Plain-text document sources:
----
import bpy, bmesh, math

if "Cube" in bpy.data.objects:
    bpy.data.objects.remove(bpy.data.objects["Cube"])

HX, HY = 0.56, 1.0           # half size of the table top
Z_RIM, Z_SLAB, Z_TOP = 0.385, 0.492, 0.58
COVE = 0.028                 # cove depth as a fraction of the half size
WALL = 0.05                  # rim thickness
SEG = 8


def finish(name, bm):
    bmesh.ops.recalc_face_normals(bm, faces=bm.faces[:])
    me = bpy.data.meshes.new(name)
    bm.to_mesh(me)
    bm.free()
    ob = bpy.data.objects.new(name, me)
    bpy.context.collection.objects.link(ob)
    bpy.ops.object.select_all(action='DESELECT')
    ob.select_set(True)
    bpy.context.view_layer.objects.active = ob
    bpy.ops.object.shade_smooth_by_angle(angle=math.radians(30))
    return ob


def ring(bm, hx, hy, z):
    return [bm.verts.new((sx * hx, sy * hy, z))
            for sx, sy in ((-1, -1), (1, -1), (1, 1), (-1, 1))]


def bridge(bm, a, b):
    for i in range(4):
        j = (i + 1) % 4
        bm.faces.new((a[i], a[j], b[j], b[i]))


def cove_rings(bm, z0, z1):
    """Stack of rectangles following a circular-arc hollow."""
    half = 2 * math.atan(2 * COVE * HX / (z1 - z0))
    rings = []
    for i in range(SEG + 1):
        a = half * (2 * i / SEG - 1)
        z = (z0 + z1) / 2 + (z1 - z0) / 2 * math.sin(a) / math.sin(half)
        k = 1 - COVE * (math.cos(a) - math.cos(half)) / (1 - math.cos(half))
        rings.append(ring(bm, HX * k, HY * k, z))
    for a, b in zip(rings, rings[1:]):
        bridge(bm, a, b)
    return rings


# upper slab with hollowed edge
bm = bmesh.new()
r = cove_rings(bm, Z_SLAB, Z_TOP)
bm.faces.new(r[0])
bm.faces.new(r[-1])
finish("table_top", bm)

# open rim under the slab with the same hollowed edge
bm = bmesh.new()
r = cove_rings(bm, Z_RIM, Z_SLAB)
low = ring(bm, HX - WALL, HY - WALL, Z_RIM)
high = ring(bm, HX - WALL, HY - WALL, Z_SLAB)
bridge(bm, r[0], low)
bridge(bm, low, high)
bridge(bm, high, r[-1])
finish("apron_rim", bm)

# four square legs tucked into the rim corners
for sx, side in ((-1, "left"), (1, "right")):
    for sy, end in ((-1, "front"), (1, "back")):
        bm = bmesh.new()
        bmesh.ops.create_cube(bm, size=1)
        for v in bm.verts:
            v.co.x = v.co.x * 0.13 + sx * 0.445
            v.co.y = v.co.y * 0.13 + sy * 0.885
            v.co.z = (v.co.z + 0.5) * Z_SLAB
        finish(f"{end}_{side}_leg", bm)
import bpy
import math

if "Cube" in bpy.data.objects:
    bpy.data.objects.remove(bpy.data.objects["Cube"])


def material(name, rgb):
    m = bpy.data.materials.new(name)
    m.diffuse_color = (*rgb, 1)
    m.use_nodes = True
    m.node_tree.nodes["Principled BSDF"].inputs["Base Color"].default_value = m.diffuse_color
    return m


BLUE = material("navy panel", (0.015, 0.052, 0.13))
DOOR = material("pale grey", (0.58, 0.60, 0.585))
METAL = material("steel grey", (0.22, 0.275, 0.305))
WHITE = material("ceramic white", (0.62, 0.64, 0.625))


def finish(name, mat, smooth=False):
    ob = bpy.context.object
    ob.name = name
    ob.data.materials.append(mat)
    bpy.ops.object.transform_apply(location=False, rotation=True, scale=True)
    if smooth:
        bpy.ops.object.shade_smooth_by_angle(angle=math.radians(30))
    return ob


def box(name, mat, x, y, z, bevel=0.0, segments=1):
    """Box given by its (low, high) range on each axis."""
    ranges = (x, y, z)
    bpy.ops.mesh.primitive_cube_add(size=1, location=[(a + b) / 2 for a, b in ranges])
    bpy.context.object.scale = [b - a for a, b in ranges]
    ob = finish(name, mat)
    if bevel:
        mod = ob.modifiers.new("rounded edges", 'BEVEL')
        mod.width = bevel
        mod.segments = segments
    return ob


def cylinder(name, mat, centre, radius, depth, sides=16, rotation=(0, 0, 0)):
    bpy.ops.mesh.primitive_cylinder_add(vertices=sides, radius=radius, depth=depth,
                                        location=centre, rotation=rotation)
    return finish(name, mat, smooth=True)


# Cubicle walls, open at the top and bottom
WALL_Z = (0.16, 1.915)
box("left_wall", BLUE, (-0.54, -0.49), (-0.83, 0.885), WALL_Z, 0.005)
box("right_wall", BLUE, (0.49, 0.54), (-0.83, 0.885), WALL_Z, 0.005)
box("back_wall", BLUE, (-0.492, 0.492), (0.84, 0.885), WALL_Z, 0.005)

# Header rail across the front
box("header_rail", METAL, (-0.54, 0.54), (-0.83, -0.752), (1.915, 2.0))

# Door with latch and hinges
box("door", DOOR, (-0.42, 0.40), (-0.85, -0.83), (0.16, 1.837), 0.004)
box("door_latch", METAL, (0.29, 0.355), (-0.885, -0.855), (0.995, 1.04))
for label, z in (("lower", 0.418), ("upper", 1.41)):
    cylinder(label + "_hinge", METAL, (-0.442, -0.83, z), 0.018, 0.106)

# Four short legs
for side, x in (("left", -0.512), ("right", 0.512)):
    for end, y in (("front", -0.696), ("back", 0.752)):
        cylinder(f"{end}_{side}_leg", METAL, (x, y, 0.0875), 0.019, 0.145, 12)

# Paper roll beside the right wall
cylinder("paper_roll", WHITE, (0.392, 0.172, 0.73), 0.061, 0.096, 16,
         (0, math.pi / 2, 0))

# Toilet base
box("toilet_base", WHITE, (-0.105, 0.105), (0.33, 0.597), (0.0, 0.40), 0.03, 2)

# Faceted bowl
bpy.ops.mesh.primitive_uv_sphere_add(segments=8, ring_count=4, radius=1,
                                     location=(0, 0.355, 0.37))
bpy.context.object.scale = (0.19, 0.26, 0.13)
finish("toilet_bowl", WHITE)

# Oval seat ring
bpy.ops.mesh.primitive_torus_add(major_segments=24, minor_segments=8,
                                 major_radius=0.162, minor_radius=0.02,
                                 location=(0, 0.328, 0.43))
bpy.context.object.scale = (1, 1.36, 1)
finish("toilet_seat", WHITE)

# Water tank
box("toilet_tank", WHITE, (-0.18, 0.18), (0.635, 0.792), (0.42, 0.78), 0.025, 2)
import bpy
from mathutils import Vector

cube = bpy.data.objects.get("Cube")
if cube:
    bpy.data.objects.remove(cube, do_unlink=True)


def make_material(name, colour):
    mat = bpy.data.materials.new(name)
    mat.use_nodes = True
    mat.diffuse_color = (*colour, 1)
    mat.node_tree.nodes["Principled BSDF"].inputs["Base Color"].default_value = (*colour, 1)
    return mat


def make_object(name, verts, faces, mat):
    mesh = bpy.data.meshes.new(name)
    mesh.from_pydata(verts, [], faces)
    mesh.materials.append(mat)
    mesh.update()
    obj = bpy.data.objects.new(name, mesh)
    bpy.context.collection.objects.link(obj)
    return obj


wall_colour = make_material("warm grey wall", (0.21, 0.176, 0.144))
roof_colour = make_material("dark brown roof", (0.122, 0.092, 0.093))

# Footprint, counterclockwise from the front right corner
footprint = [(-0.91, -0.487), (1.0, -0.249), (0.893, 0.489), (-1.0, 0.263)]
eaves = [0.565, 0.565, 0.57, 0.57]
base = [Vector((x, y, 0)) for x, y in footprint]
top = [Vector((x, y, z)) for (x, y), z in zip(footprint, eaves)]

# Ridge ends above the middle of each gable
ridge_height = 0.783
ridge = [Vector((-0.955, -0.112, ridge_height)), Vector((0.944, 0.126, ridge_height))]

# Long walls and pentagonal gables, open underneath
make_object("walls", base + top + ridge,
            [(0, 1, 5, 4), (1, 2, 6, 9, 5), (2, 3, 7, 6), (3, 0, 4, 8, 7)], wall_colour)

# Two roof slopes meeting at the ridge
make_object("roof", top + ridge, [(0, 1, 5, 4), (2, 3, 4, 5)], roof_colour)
----
=== EXERCISE ===
From the data above, output exactly the lines between the one containing "ob.name = name" and the one containing "0.54), (-0.83, 0.885), WALL_Z, 0.005)", counting both of them.

=== EXERCISE ANSWER ===
    ob.name = name
    ob.data.materials.append(mat)
    bpy.ops.object.transform_apply(location=False, rotation=True, scale=True)
    if smooth:
        bpy.ops.object.shade_smooth_by_angle(angle=math.radians(30))
    return ob


def box(name, mat, x, y, z, bevel=0.0, segments=1):
    """Box given by its (low, high) range on each axis."""
    ranges = (x, y, z)
    bpy.ops.mesh.primitive_cube_add(size=1, location=[(a + b) / 2 for a, b in ranges])
    bpy.context.object.scale = [b - a for a, b in ranges]
    ob = finish(name, mat)
    if bevel:
        mod = ob.modifiers.new("rounded edges", 'BEVEL')
        mod.width = bevel
        mod.segments = segments
    return ob


def cylinder(name, mat, centre, radius, depth, sides=16, rotation=(0, 0, 0)):
    bpy.ops.mesh.primitive_cylinder_add(vertices=sides, radius=radius, depth=depth,
                                        location=centre, rotation=rotation)
    return finish(name, mat, smooth=True)


# Cubicle walls, open at the top and bottom
WALL_Z = (0.16, 1.915)
box("left_wall", BLUE, (-0.54, -0.49), (-0.83, 0.885), WALL_Z, 0.005)
box("right_wall", BLUE, (0.49, 0.54), (-0.83, 0.885), WALL_Z, 0.005)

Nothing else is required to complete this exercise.